by brandon speck
Brian “Head” Welch may have had the most public Christian conversion since Paul. But before anyone knew, P.O.D. frontman and Sonny Sandoval was on the front lines of the transformation.
Sandoval had just had a conversation the Korn guitarist, who had left his life of drug addiction and bondage found Jesus and hadn’t even told his bandmates yet.
Sandoval offered his adivice – take it easy. Next thing he knew, Larry King had Welch sitting in the chair.
Korn had taken P.O.D. to Europe in 2000, where the two had brief, but telling interactions.
“I remember interacting with him just very briefly because he was going through his own things. And I remember I was sitting at catering with my wife and my six-week-old daughter and he had come out,” Sandoval said. “At the time he was all strung out, he mentioned my baby and said he had a daughter and I was like ‘Awesome man’ and we kind of related there.”
Welch reached out to Sandoval after his conversion, sharing what God had done in his life, likely at the time debating on leaving his musical love, the band he had made his living with.
Sandoval said Welch was also talking about seeing God in his (Sonny’s) life.
“Here I am humbled because I’m going through struggles and things myself, thinking, ‘How could God use me?’ and here he is encouraging me,” Sandoval said. “I remember just telling him, ‘Dude,’ because he was just like ‘once I come out to the band and to the world…’ he already had that religious mentality, ‘What do I do? How do I start preaching?’ All this stuff and I was like ‘Bro, the world is gonna be watching you and you’re going to be leaving one of the biggest bands in all the world to follow Christ. You don’t have to say a word. You don’t have to say a word.’ He was just like, ‘Will my parents think Im a freak?’ And I’m like, ‘because you are,'” Sandoval said, then laughed. ‘That’s OK.'”
Sandoval said once someone in Welch’s position gets saved, they come from such an extreme lifestyle, and the immediate reaction is to go to the other extreme. His advice to Head was to sit at God’s feet and take it easy.
“We had this awesome conversation,” Sonny said. “The next thing I know he was everywhere, CNN, Larry King, and they just labeled him as this huge freak. I remember just like ‘Wow.’ And so he did his thing, I didn’t have any conversation with him.”
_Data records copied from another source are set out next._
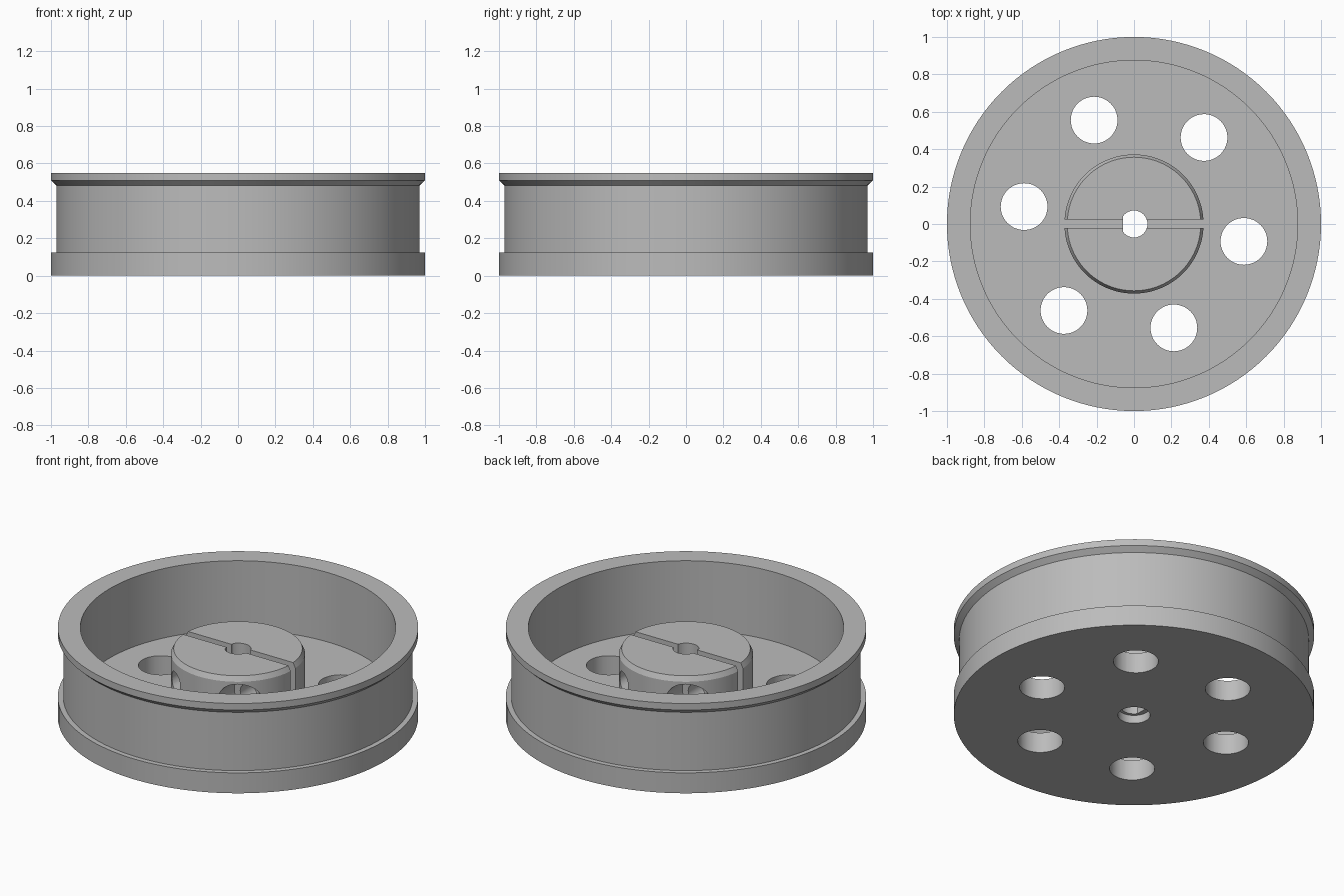
import bpy, bmesh, math
from mathutils import Matrix, Vector

if "Cube" in bpy.data.objects:
    bpy.data.objects.remove(bpy.data.objects["Cube"])

grey = bpy.data.materials.new("plain_grey")
grey.diffuse_color = (0.5, 0.5, 0.5, 1)
grey.use_nodes = True
grey.node_tree.nodes["Principled BSDF"].inputs["Base Color"].default_value = grey.diffuse_color

FLOOR, HUB_TOP = 0.125, 0.42


def make_object(name, bm):
    bmesh.ops.recalc_face_normals(bm, faces=bm.faces)
    mesh = bpy.data.meshes.new(name)
    bm.to_mesh(mesh)
    bm.free()
    mesh.materials.append(grey)
    obj = bpy.data.objects.new(name, mesh)
    bpy.context.collection.objects.link(obj)
    return obj


def lathe(name, profile, segments=128):
    """Spin a closed (radius, z) outline that starts and ends on the axis."""
    bm = bmesh.new()
    verts = [bm.verts.new((r, 0, z)) for r, z in profile]
    edges = [bm.edges.new(p) for p in zip(verts, verts[1:])]
    bmesh.ops.spin(bm, geom=verts + edges, axis=(0, 0, 1), cent=(0, 0, 0),
                   steps=segments, angle=math.tau)
    bmesh.ops.remove_doubles(bm, verts=bm.verts, dist=1e-4)
    return make_object(name, bm)


def rod(name, radius, start, end, flat=None, segments=48):
    """Cylinder between two points; flat trims one side to a D section."""
    a, b = Vector(start), Vector(end)
    bm = bmesh.new()
    turn = (b - a).to_track_quat('Z', 'Y').to_matrix().to_4x4()
    bmesh.ops.create_cone(bm, cap_ends=True, segments=segments,
                          radius1=radius, radius2=radius, depth=(b - a).length,
                          matrix=Matrix.Translation((a + b) / 2) @ turn)
    if flat is not None:
        cut = bmesh.ops.bisect_plane(bm, geom=bm.verts[:] + bm.edges[:] + bm.faces[:],
                                     plane_co=(flat, 0, 0), plane_no=(-1, 0, 0),
                                     clear_outer=True)
        rim = [e for e in cut["geom_cut"] if isinstance(e, bmesh.types.BMEdge)]
        bmesh.ops.edgeloop_fill(bm, edges=rim)
    return make_object(name, bm)


def box(name, size, centre):
    bm = bmesh.new()
    bmesh.ops.create_cube(bm, size=1, matrix=Matrix.Translation(centre)
                          @ Matrix.Diagonal((*size, 1)))
    return make_object(name, bm)


def cut(target, cutters):
    for c in cutters:
        mod = target.modifiers.new("cut", 'BOOLEAN')
        mod.operation, mod.solver, mod.object = 'DIFFERENCE', 'EXACT', c
        bpy.context.view_layer.objects.active = target
        bpy.ops.object.modifier_apply(modifier=mod.name)
        bpy.data.objects.remove(c)


def smooth(obj):
    bpy.ops.object.select_all(action='DESELECT')
    obj.select_set(True)
    bpy.context.view_layer.objects.active = obj
    bpy.ops.object.shade_smooth_by_angle(angle=math.radians(25))


# Wheel: web plate, grooved outer wall and two flanges
wheel = lathe("wheel_rim", [(0, 0), (1, 0), (1, 0.125), (0.97, 0.125), (0.97, 0.482),
                            (1, 0.51), (1, 0.55), (0.875, 0.55), (0.875, FLOOR),
                            (0, FLOOR)])
holes = []
for i in range(6):
    a = math.radians(-9 + 60 * i)
    x, y = 0.595 * math.cos(a), 0.595 * math.sin(a)
    holes.append(rod("hole_cutter", 0.125, (x, y, -0.1), (x, y, 0.3)))
holes.append(rod("bore_cutter", 0.072, (0, 0, -0.1), (0, 0, 0.6), flat=-0.06))
holes.append(rod("bore_recess_cutter", 0.09, (0, 0, -0.1), (0, 0, 0.05)))
cut(wheel, holes)
smooth(wheel)

# Split clamping hub with a chamfered top edge
hub = lathe("clamp_hub", [(0, FLOOR), (0.372, FLOOR), (0.372, HUB_TOP - 0.03),
                          (0.357, HUB_TOP), (0, HUB_TOP)])
cutters = [rod("bore_cutter", 0.072, (0, 0, -0.1), (0, 0, 0.6), flat=-0.06)]
# Clamp screw passages, each with a wide head pocket on one side
for s in (1, -1):
    x, z = 0.21 * s, 0.28
    cutters.append(rod("screw_cutter", 0.055, (x, -0.5, z), (x, 0.5, z), segments=32))
    cutters.append(rod("head_cutter", 0.095, (x, -0.5 * s, z), (x, -0.2 * s, z)))
# Slot across the hub
cutters.append(box("slot_cutter", (1, 0.046, 1), (0, 0.002, 0.3)))
cut(hub, cutters)
smooth(hub)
Whosoever starter Ryan Ries had been impacted by Heads’ book and asked Sonny to get ahold of him. The two got in contact. Welch called Sonny, actually.
“The first thing he said was almost comical, something like, ‘I really got crazy huh bro. I got ahead of myself huh.’ And I just started laughing. I was like ‘Bro, God will never fault you man for just being excited about Him.’ He’s come so far from then,now he’s had his own experience with religion, I always say the “institution of Christianity” and the “institution of church.”
Welch has bypassed that institution, and like his fellow Whosoever, fostered his relationship with Christ, not a religion.
Welch has been busy since, with the Whosoevers and releasing Love & Death’s first full-length, to touring like crazy, the latest with the likes of Thousand Foot Krutch and joining his former band on stage on a European tour with his new band.
Sandoval said the two share texts of prayer requests and just checking in on each other.
Two Whosoevers keeping each other in check.
“Dude, he’s come so far. I’m so proud of that guy and again, that’s where the Whosoevers is real. It’s real,” Sandoval said. “There’s nothing fake. There’s nothing phony about it. There’s nothing showy, nothing about self. It really is because we love each other and that’s, again, how the Whosoevers started.”